Spread between above the green lawns and trees of Venice’s Giardini, and the winding streets and canals of the Arsenale nearby, the Venice Biennale’s Central Pavilion has opened its doors for its Vernissage event, kicking off the 59th annual edition of the exhibition, and welcoming visitors to its first open viewings before it opens to the public this coming Saturday. Curated by Cecelia Alemani, Director & Chief Curator of High Line Art, the show draws on the book by surrealist Leonora Carrington, where “life is constantly re-envisioned through the prism of the imagination.” Here, Alemani invites a series of artists to imagine new worlds, visualize and pose them throughout the exhibition sites.
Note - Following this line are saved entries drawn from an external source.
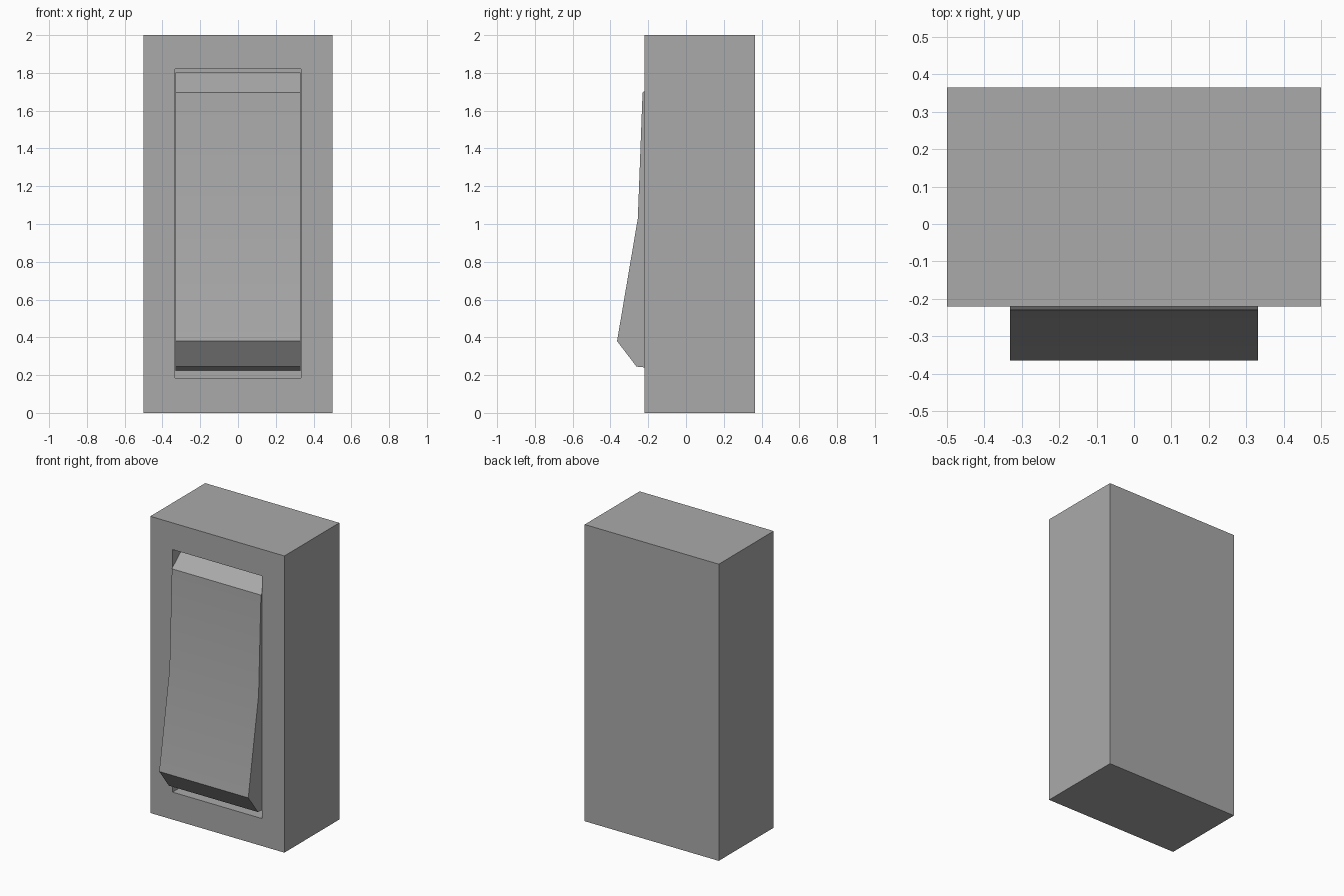
import bpy
import bmesh

default = bpy.data.objects.get("Cube")
if default:
    bpy.data.objects.remove(default, do_unlink=True)

# Single grey plastic
GREY = (0.40, 0.40, 0.40, 1.0)
grey = bpy.data.materials.new("grey_plastic")
grey.use_nodes = True
grey.diffuse_color = GREY
grey.node_tree.nodes["Principled BSDF"].inputs["Base Color"].default_value = GREY


def finish(name, bm):
    """Turn a bmesh into a flat-shaded grey object."""
    bmesh.ops.recalc_face_normals(bm, faces=bm.faces)
    mesh = bpy.data.meshes.new(name)
    bm.to_mesh(mesh)
    bm.free()
    mesh.materials.append(grey)
    obj = bpy.data.objects.new(name, mesh)
    bpy.context.collection.objects.link(obj)
    return obj


def ring(bm, half_x, y, z0, z1):
    """Rectangle of vertices in a plane facing the front."""
    return [bm.verts.new((x, y, z)) for x, z in
            ((-half_x, z0), (half_x, z0), (half_x, z1), (-half_x, z1))]


# Housing: closed box whose front opens into a shallow rectangular recess
bm = bmesh.new()
rings = [ring(bm, 0.5, 0.365, 0.0, 2.0),        # back
         ring(bm, 0.5, -0.22, 0.0, 2.0),        # front outer edge
         ring(bm, 0.334, -0.22, 0.185, 1.82),   # recess mouth
         ring(bm, 0.334, -0.06, 0.185, 1.82)]   # recess floor
bm.faces.new(rings[0])
bm.faces.new(rings[-1])
for a, b in zip(rings, rings[1:]):
    for i in range(4):
        j = (i + 1) % 4
        bm.faces.new((a[i], a[j], b[j], b[i]))
finish("housing", bm)

# Rocker: bent, tilted side profile (y, z) extruded across the width
profile = [(-0.05, 1.80), (-0.10, 1.803), (-0.23, 1.695), (-0.255, 1.03),
           (-0.365, 0.38), (-0.262, 0.245), (-0.05, 0.224)]
bm = bmesh.new()
half = 0.332
side = bm.faces.new([bm.verts.new((-half, y, z)) for y, z in profile])
extruded = bmesh.ops.extrude_face_region(bm, geom=[side], use_keep_orig=True)
bmesh.ops.translate(bm, vec=(2 * half, 0, 0),
                    verts=[v for v in extruded["geom"]
                           if isinstance(v, bmesh.types.BMVert)])
rocker = finish("rocker", bm)

# Soften only the shallow bend in the middle of the rocker
bpy.ops.object.select_all(action='DESELECT')
rocker.select_set(True)
bpy.context.view_layer.objects.active = rocker
bpy.ops.object.shade_smooth_by_angle(angle=0.35)
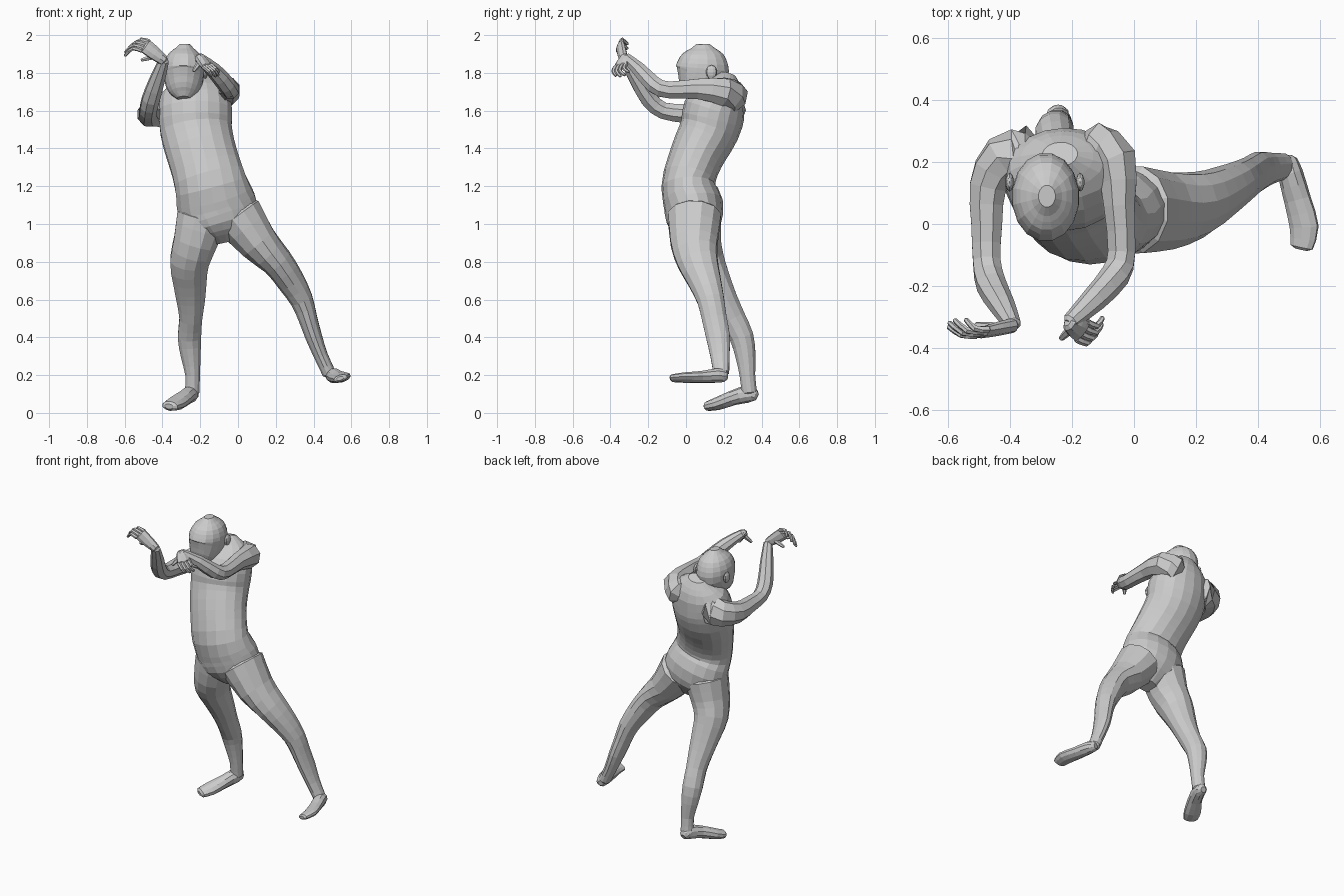
import bpy, bmesh, math
from mathutils import Vector as V


def catmull(p0, p1, p2, p3, t):
    return [0.5 * (2*b + (c - a)*t + (2*a - 5*b + 4*c - d)*t*t + (3*b - a - 3*c + d)*t**3)
            for a, b, c, d in zip(p0, p1, p2, p3)]


def loft(name, rings, side=(1, 0, 0), sides=10, sub=2):
    """Closed tube through rings (x, y, z, half_width, half_depth) with rounded ends."""
    n = len(rings)
    pts = []
    for i in range(n - 1):
        q = [rings[max(i - 1, 0)], rings[i], rings[i + 1], rings[min(i + 2, n - 1)]]
        pts += [catmull(*q, k / sub) for k in range(sub)]
    pts.append(list(rings[-1]))
    # rounded ends: one smaller ring pushed out past each end
    for at, nxt in ((0, 1), (-1, -2)):
        e = pts[at]
        out = (V(e[:3]) - V(pts[nxt][:3])).normalized() * min(e[3], e[4]) * 0.45
        cap = list(V(e[:3]) + out) + [e[3] * 0.55, e[4] * 0.55]
        pts.insert(0, cap) if at == 0 else pts.append(cap)
    bm = bmesh.new()
    loops = []
    for i, p in enumerate(pts):
        t = (V(pts[min(i + 1, len(pts) - 1)][:3]) - V(pts[max(i - 1, 0)][:3])).normalized()
        w = V(side)
        w = (w - t * w.dot(t)).normalized()
        d = t.cross(w)
        loops.append([bm.verts.new(V(p[:3]) + w * p[3] * math.cos(a) + d * p[4] * math.sin(a))
                      for a in (2 * math.pi * (k + 0.5) / sides for k in range(sides))])
    for a, b in zip(loops, loops[1:]):
        for k in range(sides):
            m = (k + 1) % sides
            bm.faces.new((a[k], a[m], b[m], b[k]))
    bm.faces.new(loops[0])
    bm.faces.new(loops[-1])
    bmesh.ops.recalc_face_normals(bm, faces=bm.faces)
    me = bpy.data.meshes.new(name)
    bm.to_mesh(me)
    bm.free()
    ob = bpy.data.objects.new(name, me)
    bpy.context.collection.objects.link(ob)
    return ob


def ball(name, loc, scale):
    bpy.ops.mesh.primitive_uv_sphere_add(segments=10, ring_count=6, radius=1, location=loc)
    ob = bpy.context.object
    ob.name = name
    ob.scale = scale


def hand(name, wrist, knuckle, mid, tip, spread, thumb):
    w, k, m, t, s = V(wrist), V(knuckle), V(mid), V(tip), V(spread).normalized()
    loft(name + "_palm", [(*w, .028, .024), (*w.lerp(k, .5), .038, .022), (*k, .042, .017)],
         side=s, sides=8)
    for i in range(4):
        o = s * (i - 1.5) * 0.022
        reach = (0.85, 1, 1, 0.8)[i]
        loft(f"{name}_finger_{i + 1}",
             [(*(k + o), .012, .012), (*(k + o + (m - k) * reach), .011, .011),
              (*(k + o * 1.25 + (t - k) * reach), .008, .008)], side=s, sides=6)
    base, end = w.lerp(k, .35), V(thumb)
    loft(name + "_thumb", [(*base, .016, .016), (*base.lerp(end, .6), .013, .013),
                           (*end, .009, .009)], side=(.3, .8, .5), sides=6)


# torso and neck
loft("torso", [
    (-.07, .045, .95, .13, .10), (-.085, .042, 1.01, .20, .145), (-.115, .04, 1.1, .213, .157),
    (-.142, .012, 1.2, .195, .143), (-.17, .034, 1.3, .186, .14), (-.20, .075, 1.4, .187, .148),
    (-.222, .125, 1.5, .192, .158), (-.225, .15, 1.6, .196, .165), (-.228, .195, 1.7, .175, .125),
    (-.235, .215, 1.76, .105, .075)], sides=18)
loft("neck", [(-.235, .20, 1.68, .085, .085), (-.255, .16, 1.75, .065, .068),
              (-.28, .11, 1.82, .065, .068)])

# head with ears
loft("head", [
    (-.282, .09, 1.93, .05, .065), (-.283, .09, 1.9, .085, .11), (-.285, .088, 1.85, .107, .137),
    (-.286, .083, 1.8, .108, .145), (-.287, .06, 1.75, .10, .122), (-.288, .035, 1.71, .084, .085),
    (-.288, .022, 1.685, .062, .05)], sides=16)
for x in (-.402, -.174):
    ball("ear", (x, .135, 1.805), (.014, .03, .036))

# standing leg and foot
loft("right_leg", [
    (-.19, .05, 1.03, .14, .14), (-.228, .06, .9, .118, .13), (-.257, .095, .8, .106, .115),
    (-.255, .145, .7, .092, .095), (-.25, .195, .6, .078, .08), (-.25, .245, .5, .062, .073),
    (-.257, .295, .4, .064, .066), (-.25, .315, .3, .054, .055), (-.24, .325, .2, .04, .043),
    (-.243, .335, .11, .04, .042)], sides=12)
loft("right_foot", [
    (-.245, .365, .09, .034, .032), (-.25, .33, .1, .042, .046), (-.282, .25, .08, .045, .04),
    (-.33, .17, .05, .055, .035), (-.36, .115, .036, .046, .026)])

# outstretched leg and foot
loft("left_leg", [
    (.0, .045, 1.04, .14, .145), (.108, .043, .9, .108, .128), (.208, .062, .8, .083, .11),
    (.278, .098, .7, .074, .09), (.336, .13, .6, .062, .074), (.37, .15, .5, .051, .068),
    (.402, .17, .4, .045, .065), (.44, .18, .3, .038, .052), (.482, .187, .21, .037, .043)], sides=12)
loft("left_foot", [
    (.495, .205, .195, .033, .032), (.505, .165, .198, .041, .04), (.528, .08, .19, .045, .031),
    (.55, -.01, .187, .049, .025), (.542, -.075, .183, .038, .018)], side=(1, 0, .3))

# arms raised in front of the head
loft("right_arm", [
    (-.35, .22, 1.6, .09, .10), (-.425, .21, 1.595, .078, .085), (-.472, .12, 1.58, .064, .068),
    (-.476, 0, 1.585, .054, .055), (-.476, -.12, 1.6, .048, .048), (-.462, -.195, 1.66, .05, .048),
    (-.425, -.265, 1.77, .042, .04), (-.392, -.325, 1.865, .028, .026)], sides=8)
loft("left_arm", [
    (-.13, .24, 1.67, .09, .095), (-.06, .20, 1.7, .075, .08), (-.048, .06, 1.715, .054, .058),
    (-.04, -.09, 1.71, .048, .048), (-.06, -.165, 1.735, .048, .048),
    (-.13, -.245, 1.815, .042, .04), (-.205, -.315, 1.88, .028, .026)], sides=8)

# hands
hand("right_hand", (-.392, -.328, 1.865), (-.49, -.35, 1.942), (-.545, -.348, 1.955),
     (-.588, -.315, 1.918), (.6, .3, .7), (-.51, -.325, 1.868))
hand("left_hand", (-.208, -.32, 1.885), (-.168, -.345, 1.84), (-.13, -.36, 1.81),
     (-.112, -.335, 1.785), (.5, .8, .2), (-.235, -.37, 1.81))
At the Arsenale, the show kicked off with a towering sculpture by artist Simone Leigh, setting the tone for a body of works that seemed to focus on imaginings of the body, new understandings of the cultural and social underpinnings of its presence in space, and the manners in which materials might realize a new perception and possibility for its forms. Other forms of this focus could be seen in the looming forms of artist Tau Lewis, materially dense, layered sculptures that presented the form in a surreal and somewhat demonic presentation. A similar mode could be found in the work of Precious Okoyomon, whose intensive forms posed a series of bodies in wild, natural scenes, mixing a return-t0-nature sensibility with one that hinted at new realities and worlds beyond that of late capitalism. By contrast, artist Tetsumi Kudo‘s strange, glowing flowers, posed against his signature dioramas created a contrapuntal notion of a post-nuclear, perhaps even post-apocalyptic landscape, one where the human impact on the world has created new flora and fauna continuing to grow and evolve on a permanently changed planet.
These notions of the world and our lives on it were balanced out by craft-intensive projects, underscored by the presence of a pioneer in the fusion between a lived art and the hand-crafted materiality of her physical work, Ruth Asawa. Reminding viewers of the balance between the object and the life that crafts it, her works on view offered a historical point of resonance that framed so many of the pieces on view. The aforementioned work of Precious Okoyomon was a clear analog, but so were the terracotta figures of Ali Cherri, whose reimagining of the body from the fragments of the past, and the lumpen presentation of its forms made for a fascinating conversation on the notions of both how to understand the past, and construct a future from its parts.
Over at the Giardini, the continuation of the show offered a series of new wrinkles and points of connection, with a particular focus on painting and sculpture, accompanied by a few installs and other works. Painter Jade Fadojutimi‘s densely layered, textural compositions were balanced by the staid, compositional arrangements of Rosemarie Trockel, whose woven compositions continued that same focus on layering and space. By contrast, the work of Jana Euler, just a few steps away, presented a meditation on human scale and space, blowing up and twisting the human form through a series of surreal arrangements. A similar thread could be found in the work of Sidsel Meineche Hansen, whose casts of the human form made for a more literal, yet equally surreal, mapping of the human form.
Other works drew on densely layered narratives and intricate arrangements, especially in work like Kudzanai-Violet Hwami‘s multi-media installation meditating on generational dynamics, memory and mythologies. But for sheer visual splendor, it was hard to top Katharina Fritsch‘s immense, hyperreal rendering of an Elephant in the exhibition space, balancing the creature’s scale with the looming beauty of the building’s ceiling frescoes. Another mode of sculptural reimagining came from Hannah Levy, continuing the artist’s use of latex and steel to create unworldly reimaginings of the body and its relation to new worlds.
With a new entry in the landscape of the Biennale’s recurring investigation and questioning of the world and our ways of understanding it, this latest iteration in Venice struck a fittingly hopeful, and perhaps pragmatic note. Rather than shy away from the problems and challenges of the world, Alemani’s Biennale looks deep into the past, its modes of making and being, to find a way forward. It closes November 27th.
– D. Creahan
Venice Biennale [Exhibition Site]